Evaluation of the Parent Networks Program in Anchorage, Alaska (1997)

Brian Saylor, PhD, MPH
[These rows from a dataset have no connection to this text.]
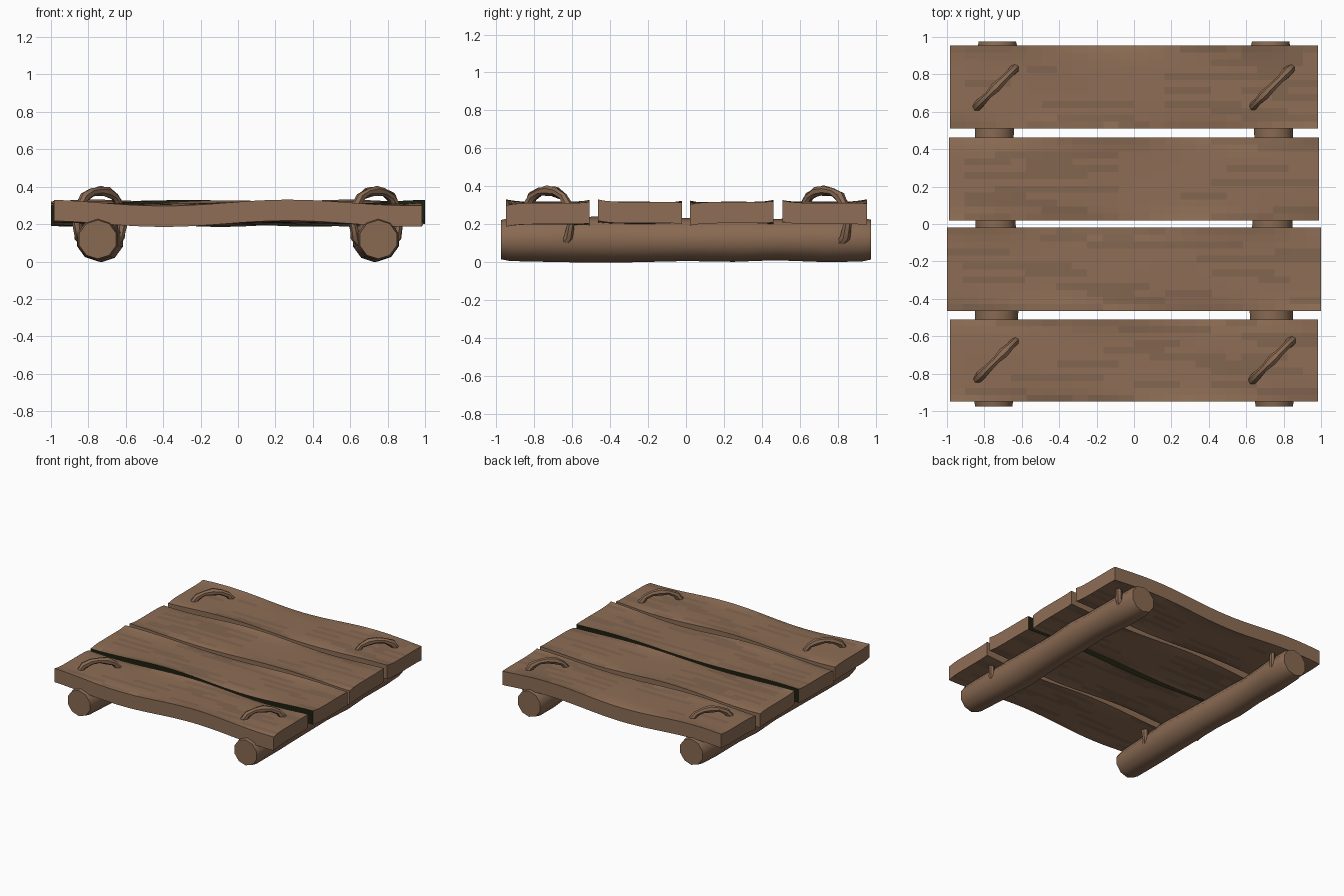
import bpy, bmesh, math, random
from mathutils import Vector

random.seed(4)
cube = bpy.data.objects.get("Cube")
if cube:
    bpy.data.objects.remove(cube, do_unlink=True)


def material(name, rgb):
    m = bpy.data.materials.new(name)
    m.use_nodes = True
    m.diffuse_color = (*rgb, 1)
    m.node_tree.nodes["Principled BSDF"].inputs["Base Color"].default_value = (*rgb, 1)
    return m


WOOD = material("plank brown", (0.27, 0.155, 0.092))
GRAIN = material("grain brown", (0.225, 0.132, 0.08))
LOG = material("log brown", (0.25, 0.143, 0.085))
DARK = material("gap dark", (0.012, 0.014, 0.005))


def finish(name, bm, mats, angle=None):
    bmesh.ops.recalc_face_normals(bm, faces=bm.faces)
    mesh = bpy.data.meshes.new(name)
    bm.to_mesh(mesh)
    bm.free()
    for m in mats:
        mesh.materials.append(m)
    ob = bpy.data.objects.new(name, mesh)
    bpy.context.collection.objects.link(ob)
    if angle:
        bpy.ops.object.select_all(action="DESELECT")
        ob.select_set(True)
        bpy.context.view_layer.objects.active = ob
        bpy.ops.object.shade_smooth_by_angle(angle=math.radians(angle))
    return ob


def plank(name, y0, y1, half, phase, dark_sides):
    """Box cut into a grid, with gently warped long edges and grain streaks."""
    bm = bmesh.new()
    bmesh.ops.create_cube(bm, size=2)
    cuts = [("x", i / 12) for i in range(-11, 12)] + [("y", j / 6) for j in range(-5, 6)]
    for axis, c in cuts:
        n = Vector((1, 0, 0)) if axis == "x" else Vector((0, 1, 0))
        geom = bm.verts[:] + bm.edges[:] + bm.faces[:]
        bmesh.ops.bisect_plane(bm, geom=geom, plane_co=n * c, plane_no=n)
    bm.normal_update()
    # streaks run lengthwise: each row has a few darker stretches
    streaks = {}
    for row in range(12):
        streaks[row] = [(s, s + random.uniform(0.2, 0.5))
                        for s in (random.uniform(-1, 0.8) for _ in range(2))]
    for f in bm.faces:
        c = f.calc_center_median()
        if abs(f.normal.z) > 0.5:
            row = int((c.y + 1) * 6)
            f.material_index = int(any(a < c.x < b for a, b in streaks[row]))
        elif dark_sides and abs(f.normal.y) > 0.5:
            f.material_index = 2
    for v in bm.verts:
        x, t, s = v.co.x, v.co.y, v.co.z
        wave = 0.004 * math.sin(5 * x + phase)
        edge = abs(t) ** 4 * 0.013 * math.sin(4.5 * x + phase * 2 + t)
        v.co = (x * half, (y0 + y1) / 2 + t * (y1 - y0) / 2,
                0.258 + s * 0.056 + wave + edge)
    finish(name, bm, [WOOD, GRAIN, DARK])


def tube(name, path, radii, sides, side_axis, mat, angle):
    """Closed tube through the points of a flat path, with capped ends."""
    bm = bmesh.new()
    rings = []
    for i, (p, r) in enumerate(zip(path, radii)):
        a, b = path[max(i - 1, 0)], path[min(i + 1, len(path) - 1)]
        up = side_axis.cross((b - a).normalized())
        rings.append([bm.verts.new(p + r * (math.cos(q) * side_axis + math.sin(q) * up))
                      for q in (math.tau * (k + 0.5) / sides for k in range(sides))])
    for lo, hi in zip(rings, rings[1:]):
        for k in range(sides):
            n = (k + 1) % sides
            bm.faces.new((lo[k], lo[n], hi[n], hi[k]))
    bm.faces.new(rings[0])
    bm.faces.new(rings[-1])
    return finish(name, bm, [mat], angle)


# Deck planks, front to back
plank("front_plank", -0.95, -0.51, 0.985, 0.6, False)
plank("front_middle_plank", -0.465, -0.02, 1.0, 2.1, True)
plank("back_middle_plank", 0.02, 0.462, 0.99, 3.7, False)
plank("back_plank", 0.51, 0.955, 0.985, 5.2, False)

# Log runners and the bent pegs that hold the deck on them
LOG_PROFILE = [(-0.975, 0.104), (-0.93, 0.113), (-0.65, 0.119), (-0.4, 0.122),
               (0, 0.113), (0.25, 0.117), (0.47, 0.109), (0.75, 0.119),
               (0.93, 0.115), (0.975, 0.105)]
PEG_HALF = [(0.11, 0.09), (0.155, 0.13), (0.172, 0.2), (0.155, 0.29),
            (0.115, 0.345), (0.06, 0.37)]
peg_arc = [(-d, z) for d, z in PEG_HALF] + [(0, 0.377)] + PEG_HALF[::-1]
diagonal = Vector((1, 1, 0)).normalized()
across = Vector((1, -1, 0)).normalized()

for side, sx in (("left", 1), ("right", -1)):
    path = [Vector((sx * (0.74 + 0.01 * math.sin(5 * y)), y, 0.118)) for y, _ in LOG_PROFILE]
    tube(side + "_log", path, [r for _, r in LOG_PROFILE], 10, Vector((1, 0, 0)), LOG, 38)
    for end, sy in (("front", -1), ("back", 1)):
        base = Vector((sx * 0.738, sy * 0.73, 0))
        path = [base + diagonal * d + Vector((0, 0, z)) for d, z in peg_arc]
        radii = [0.024 + 0.005 * math.sin(2.3 * i + sx + sy) for i in range(len(path))]
        tube(f"{end}_{side}_peg", path, radii, 7, across, LOG, 45)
Stacy L. Smith, MFA

 

Program Description: The Parent Networks program was initiated by Mayor Rick Mystrom based on his belief that parents are the only force large enough and caring enough to turn back the disturbing rising tide of juvenile crime in Anchorage. Parent Networks encourage parents to get to know their children’s friends and their children’s friend’s parents to create natural and vital communication links, to form support networks, and to discuss issues of crime and safety with other parents.

 

These communication links are certainly not sophisticated. Originally, in a few pilot tests, brochures containing a blank telephone list were distributed to the parents of Anchorage high school students. Soon, the program took off like a wild fire, and parents from schools throughout the district were requesting these brochures.

 

Purpose of the StudyThe objective of this evaluation is to learn what factors contributed toward the immediate success of this program, and to identify program improvements to sustain the current high level of enthusiasm. 
Through the combined perceptions of focus group members, the evaluators can gather the raw material needed to identify the major attributes of the Parent Networks Program that have gained popularity with the Anchorage community. The information from these focus groups will provide the basis for developing ways to monitor the growth and effectiveness of the Parent Networks Program.

 

Methodology: The qualitative methods, used in the initial evaluation of the Parent Networks Program, are often more appropriate than quantitative methods during the early stages of an evaluation of a new program. Collecting qualitative data using "naturalistic inquiry" methods allows the important analytic dimensions to emerge from patterns found in the program, without presupposing in advance what these important dimensions will be. This permits the evaluator to make sense of the situation without imposing preexisting expectations.

 

The use of qualitative methods is especially important for evaluating the Parent Networks Program because the specific goals and outcomes of the project are ill-defined. It is uncertain why it has attained such high visibility and perceived success early in its development.